When you strip it all down to its most essential bits, the most important thing about marketing is the ‘conversation’ that happens between you and your customer. The way that conversation takes place is the reason why we have the field of marketing. The best marketers are experts at getting people talking so that they are learning about one another, building a relationship, feeling loyal to one another in that relationship and trusting one another.
So, when you ask yourself if something like experiential marketing is the right choice for your brand, it’s important to go back to the beginning.
What Is a Brand?
Dumb question, right? Well, not really. We knock around these terms, like ‘brand identity,’ but when we use (or overuse) them, we lose touch with the heart of what it’s about.
Fundamentally, a brand is your story, the very essence of it, the way you can differentiate it from all other stories (or brands). It’s uniquely yours, even if your industry is glutted with brands somewhat like yours, there is no other brand exactly like yours. It’s your story. So, if you need to, revisit it. Go back and ask the core questions:
- What makes us completely unique?
- Why did we start this company?
- What inspired us?
- Who are the people who use our products?
- Does anyone else offer a product like ours?
- In what way are they stronger or weaker than us?
Don’t assume it’s intrinsic in all your ideas about marketing, this notion of your brand. Reconnect with your brand and solidify your thoughts around what it stands for and what it is. Then decide what the best strategy is for competing in your segment of the marketplace. Think about the customers you aim to connect with and how you intend to build lasting and deep relationships with them.
What Is Experiential Marketing?
So, you’ve reconnected to your core brand story. It’s time then to think about strategy.
Experiential marketing is a kind of synergistic evolution of this idea of traditional marketing — of that conversation. We know a lot about audiences today because we (as an industry) do a lot of studies on the market, we observe it and analyze the data we gather. We know passivity no longer works. Audiences today need experience, they need immersion in the experiencing of that marketing conversation in order to feel something. And we definitely want them to feel something.
We want them affected. We want them to believe in us, in our special, original, and unique brand story. We want them to see the value of our product or service in their life. We want them to believe we care about them, about what they value.

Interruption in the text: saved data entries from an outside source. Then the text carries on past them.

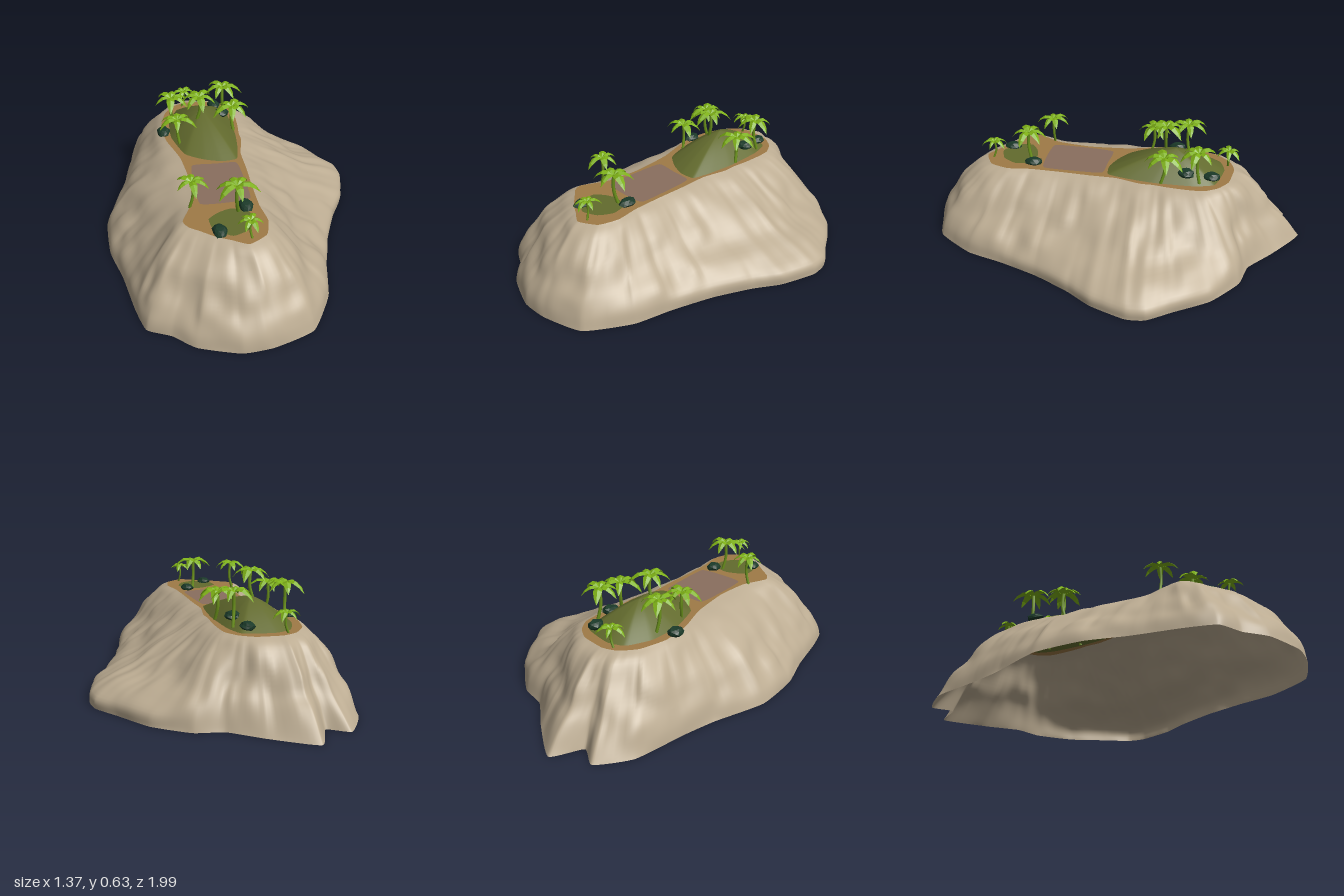
import * as THREE from 'three';
import { mergeGeometries } from 'three/addons/utils/BufferGeometryUtils.js';

const mat = (name, color, double = true) => {
  const m = new THREE.MeshStandardMaterial({ color, side: double ? THREE.DoubleSide : THREE.FrontSide });
  m.name = name;
  return m;
};

const TOP = 0.38; // plateau height

// Foot of the cliff and rim of the plateau, paired: footX, footZ, rimX, rimZ
const OUTLINE = [
  -.16, -1, -.14, -.62, .04, -.86, -.02, -.6, .18, -.74, .05, -.55, .32, -.7, .09, -.48,
  .48, -.57, .095, -.4, .59, -.4, .09, -.3, .67, -.28, .08, -.22, .68, -.18, .08, -.15,
  .62, 0, .05, -.02, .54, .13, .05, .12, .45, .32, .045, .28, .38, .53, .045, .44,
  .33, .72, .06, .56, .2, .92, .03, .66, 0, .985, -.06, .71, -.15, .99, -.13, .67,
  -.34, .92, -.2, .63, -.44, .83, -.26, .58, -.55, .77, -.31, .54, -.59, .63, -.33, .49,
  -.63, .4, -.27, .36, -.68, .2, -.25, .18, -.68, -.05, -.27, -.04, -.58, -.32, -.32, -.22,
  -.53, -.5, -.33, -.38, -.47, -.77, -.29, -.52, -.35, -.92, -.23, -.59, -.25, -.86, -.19, -.61,
];
const HILL = [-.13, -.57, .02, -.53, .055, -.42, .06, -.22, .045, -.08, .02, .025, -.06, .035, -.15, 0, -.24, -.07, -.29, -.25, -.28, -.42, -.22, -.54];
const DIRT = [-.22, .045, -.1, .05, .01, .06, .02, .2, .015, .375, -.1, .39, -.23, .375, -.235, .2];
const LAWN = [-.1, .44, -.02, .46, .0, .54, -.04, .61, -.12, .64, -.2, .58, -.21, .5, -.16, .46];

// Closed loop with lightly rounded corners through flat x, z pairs
function loop(flat, n, stride = 2, offset = 0) {
  const pts = [];
  for (let i = offset; i < flat.length; i += stride) pts.push(new THREE.Vector3(flat[i], 0, flat[i + 1]));
  return new THREE.CatmullRomCurve3(pts, true, 'catmullrom', .25).getPoints(n).slice(0, n);
}

// Surface through rows of points; closed rows wrap around
function skin(rows, closed) {
  const n = rows[0].length, index = [];
  for (let r = 0; r < rows.length - 1; r++) {
    for (let i = 0; i < (closed ? n : n - 1); i++) {
      const a = r * n + i, b = r * n + (i + 1) % n;
      index.push(a, a + n, b, b, a + n, b + n);
    }
  }
  const g = new THREE.BufferGeometry().setFromPoints(rows.flat());
  g.setIndex(index);
  g.computeVertexNormals();
  return g;
}

// Flat ground patch, with optional holes
function patch(points, holes = []) {
  const flat = (pts) => pts.map((p) => new THREE.Vector2(p.x, -p.z));
  const shape = new THREE.Shape(flat(points));
  shape.holes = holes.map((h) => new THREE.Path(flat(h)));
  return new THREE.ShapeGeometry(shape).rotateX(-Math.PI / 2).translate(0, TOP, 0);
}

// Repeatable random value on a 3D lattice
function hash(x, y, z) {
  const s = Math.sin(x * 127.1 + y * 311.7 + z * 74.7) * 43758.5453;
  return s - Math.floor(s);
}

// Smooth noise from -1 to 1
function noise(x, y, z) {
  const X = Math.floor(x), Y = Math.floor(y), Z = Math.floor(z);
  const ease = (t) => t * t * (3 - 2 * t);
  const u = ease(x - X), v = ease(y - Y), w = ease(z - Z);
  const { lerp } = THREE.MathUtils;
  const edge = (j, k) => lerp(hash(X, Y + j, Z + k), hash(X + 1, Y + j, Z + k), u);
  return 2 * lerp(lerp(edge(0, 0), edge(1, 0), v), lerp(edge(0, 1), edge(1, 1), v), w) - 1;
}

// Weathered cliff: open shell lofted from foot to rim
function cliffGeometry(foot, rim) {
  const ys = [0, .06, .12, .18, .27, .35, TOP];
  const profile = (s) => new THREE.SplineCurve(s.map((v, i) => new THREE.Vector2(v, ys[i])));
  const steep = profile([0, .05, .15, .3, .52, .8, 1]);
  const spur = profile([0, .01, .18, .42, .67, .89, 1]);
  const tail = profile([0, .13, .28, .44, .61, .82, 1]);
  const { lerp, smoothstep } = THREE.MathUtils;
  const rows = [], R = 28;
  for (let r = 0; r <= R; r++) {
    const t = r / R, a = steep.getPoint(t), b = spur.getPoint(t), c = tail.getPoint(t);
    rows.push(foot.map((f, i) => {
      const s = lerp(lerp(a.x, b.x, smoothstep(f.x, .2, .55)), c.x, smoothstep(-f.z, .6, .9));
      const p = f.clone().lerp(rim[i], s).setY(a.y);
      const out = f.clone().sub(rim[i]).normalize();
      // Broad lumps, plus gullies that run down the slope
      const bump = .016 * noise(p.x * 9, p.y * 9, p.z * 9) + .01 * noise(f.x * 19, p.y * 7, f.z * 19);
      const fade = Math.sin(Math.PI * t);
      p.addScaledVector(out, bump * fade);
      p.y += .5 * bump * fade;
      return p;
    }));
  }
  return skin(rows, true);
}

// Grassy mound rising from its outline to a rounded peak
function hillGeometry(outline) {
  const peak = new THREE.Vector3(-.11, 0, -.31), rows = [];
  for (let r = 0; r <= 10; r++) {
    const t = r / 10, rise = .06 * (t + Math.sin(t * Math.PI / 2));
    rows.push(outline.map((p) => p.clone().lerp(peak, t).setY(TOP + rise)));
  }
  return skin(rows, true);
}

// One arching frond, folded along its midrib, pointing along +x
function frondGeometry() {
  const rows = [];
  for (const [x, y, w] of [[0, 0, .07], [.25, .17, .18], [.52, .17, .2], [.8, -.04, .13], [1, -.34, .01]]) {
    rows.push([-1, 0, 1].map((k) => new THREE.Vector3(x, y - Math.abs(k) * w * .45, k * w)));
  }
  return skin(rows, false).toNonIndexed();
}

function crownGeometry(count) {
  const parts = [];
  for (let i = 0; i < count; i++) {
    const k = 1 + .12 * Math.sin(i * 2.4);
    parts.push(frondGeometry().scale(k, k, k).rotateY((i / count) * Math.PI * 2 + .2 * Math.sin(i * 5)));
  }
  const g = mergeGeometries(parts);
  g.computeVertexNormals();
  return g;
}

export function createModel() {
  const model = new THREE.Group();
  model.name = 'island';
  const rock = mat('rock', 0xbcac92), sand = mat('sand', 0x9f7a46), dirt = mat('dirt', 0x8a6e5e);
  const grass = mat('grass', 0x636b2e), leaf = mat('palm leaf', 0x7db016);
  const bark = mat('palm trunk', 0x6c941c, false), shrub = mat('shrub', 0x1b3a29, false);
  const add = (name, geometry, material, parent = model) => {
    const m = new THREE.Mesh(geometry, material);
    m.name = name;
    parent.add(m);
    return m;
  };

  // Ground
  const N = 280;
  const foot = loop(OUTLINE, N, 4, 0), rim = loop(OUTLINE, N, 4, 2);
  const hill = loop(HILL, 72), yard = loop(DIRT, 48), lawn = loop(LAWN, 40);
  add('cliff', cliffGeometry(foot, rim), rock);
  add('sandRim', patch(rim, [hill, yard, lawn]), sand);
  add('dirtYard', patch(yard), dirt);
  add('lawn', patch(lawn), grass);
  add('hill', hillGeometry(hill), grass);

  // Palms: x, z, trunk foot height, crown height, frond length, fronds
  const palms = [
    [-.175, -.585, .37, .475, .07, 6], [-.27, -.36, .38, .56, .1, 6], [-.26, -.175, .38, .53, .095, 6],
    [-.13, -.255, .47, .61, .1, 6], [.03, -.44, .39, .56, .1, 6], [.05, -.27, .38, .525, .105, 6],
    [-.27, .39, .37, .525, .085, 6], [-.07, .475, .37, .535, .1, 6], [-.045, .66, .37, .475, .065, 6],
  ];
  palms.forEach(([x, z, y0, y1, len, count], i) => {
    const palm = new THREE.Group();
    palm.name = 'palm';
    const lean = new THREE.Vector3(Math.cos(i * 2.1), 0, Math.sin(i * 2.1)).multiplyScalar(.015);
    const path = new THREE.CatmullRomCurve3([
      new THREE.Vector3(x, y0, z).sub(lean),
      new THREE.Vector3(x, (y0 + y1) / 2, z).addScaledVector(lean, .3),
      new THREE.Vector3(x, y1, z),
    ]);
    add('trunk', new THREE.TubeGeometry(path, 6, len * .085, 6), bark, palm);
    const crown = add('fronds', crownGeometry(count), leaf, palm);
    crown.position.set(x, y1, z);
    crown.scale.setScalar(len);
    crown.rotation.y = i * 1.3;
    model.add(palm);
  });

  // Shrubs: x, y, z
  for (const [x, y, z] of [[-.02, .39, .44], [-.175, .385, .6], [-.01, .41, -.51], [-.325, .39, -.3], [.015, .43, -.38]]) {
    const g = new THREE.IcosahedronGeometry(1, 1), p = g.attributes.position;
    for (let i = 0; i < p.count; i++) {
      const k = 1 + .12 * Math.sin(p.getX(i) * 7 + p.getY(i) * 5 + p.getZ(i) * 9 + x * 40);
      p.setXYZ(i, p.getX(i) * k * .036, p.getY(i) * k * .022, p.getZ(i) * k * .044);
    }
    g.computeVertexNormals();
    add('shrub', g, shrub).position.set(x, y, z);
  }
  return model;
}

We want them to hold on to us and stick with us and come back to us — to talk about us, promote us, be our champions out there in the world well beyond where we can go on our own. We want a relationship with these people, our customers.
Experiential marketing adds depth to that conversation. It takes the connection from passive to engaged, to belonging, and connected.
Ninety-three percent admit when they actually experience a marketing event, it means a lot more to them and will influence how they respond. That is a critical thing to consider. What’s more, 74 percent say when they engage in a branded experiential-marketing event they are more likely to buy the thing. That’s solid. Then there’s this: 98 percent will create social media content about a brand when they attend and experience a marketing event.
When you make practical choices about your marketing strategy and the return on that investment, you want every penny, effort, and action to matter. We know that for Gen Z, for Millennials, for Gen X, even for baby boomers, experience is where it’s at — it binds them to your brand in far deeper ways.
Experiential Marketing Tactics to Try in 2020
- Challenges — Make it a contest, a competition that engages play, fun, and meeting other people. Make it memorable. Make it shareable.
- Extended reality (XR) — This combines augmented reality (AR), virtual reality (VR), and mixed reality (MR). The immersive technologies make the experience last and take it to another level that is very personal.
- ‘Stayable’ events — This elevates the live event to one that lasts over a longer period and offers countless opportunities to build activities, connections, and the collection of data on your customers.
- Installations — Pop-ups are here to stay, but be creative this time: Make it an installation where you collaborate with local artists or designers as a way to re-create the experience of old-fashioned grassroots marketing on the ground. Take it to another level using technology to expand it out on the web.
- Advocacy — Especially for Millennials and Gen Z, advocacy has a powerful impact on how they make choices even about their purchases. Use this strategy to create value-based experiences that showcase your brand’s alignment with the ideals of your customers.
Evaluating whether experiential marketing will work for your brand takes time, in-depth knowledge of what your brand is and aspires to be, and how you engage, and hope to engage, with your customers. It may not be for every company or brand, but if experiential marketing is a fit for your business, be bold, be creative, and get that customer conversation going.
Image source: mahdis mousavi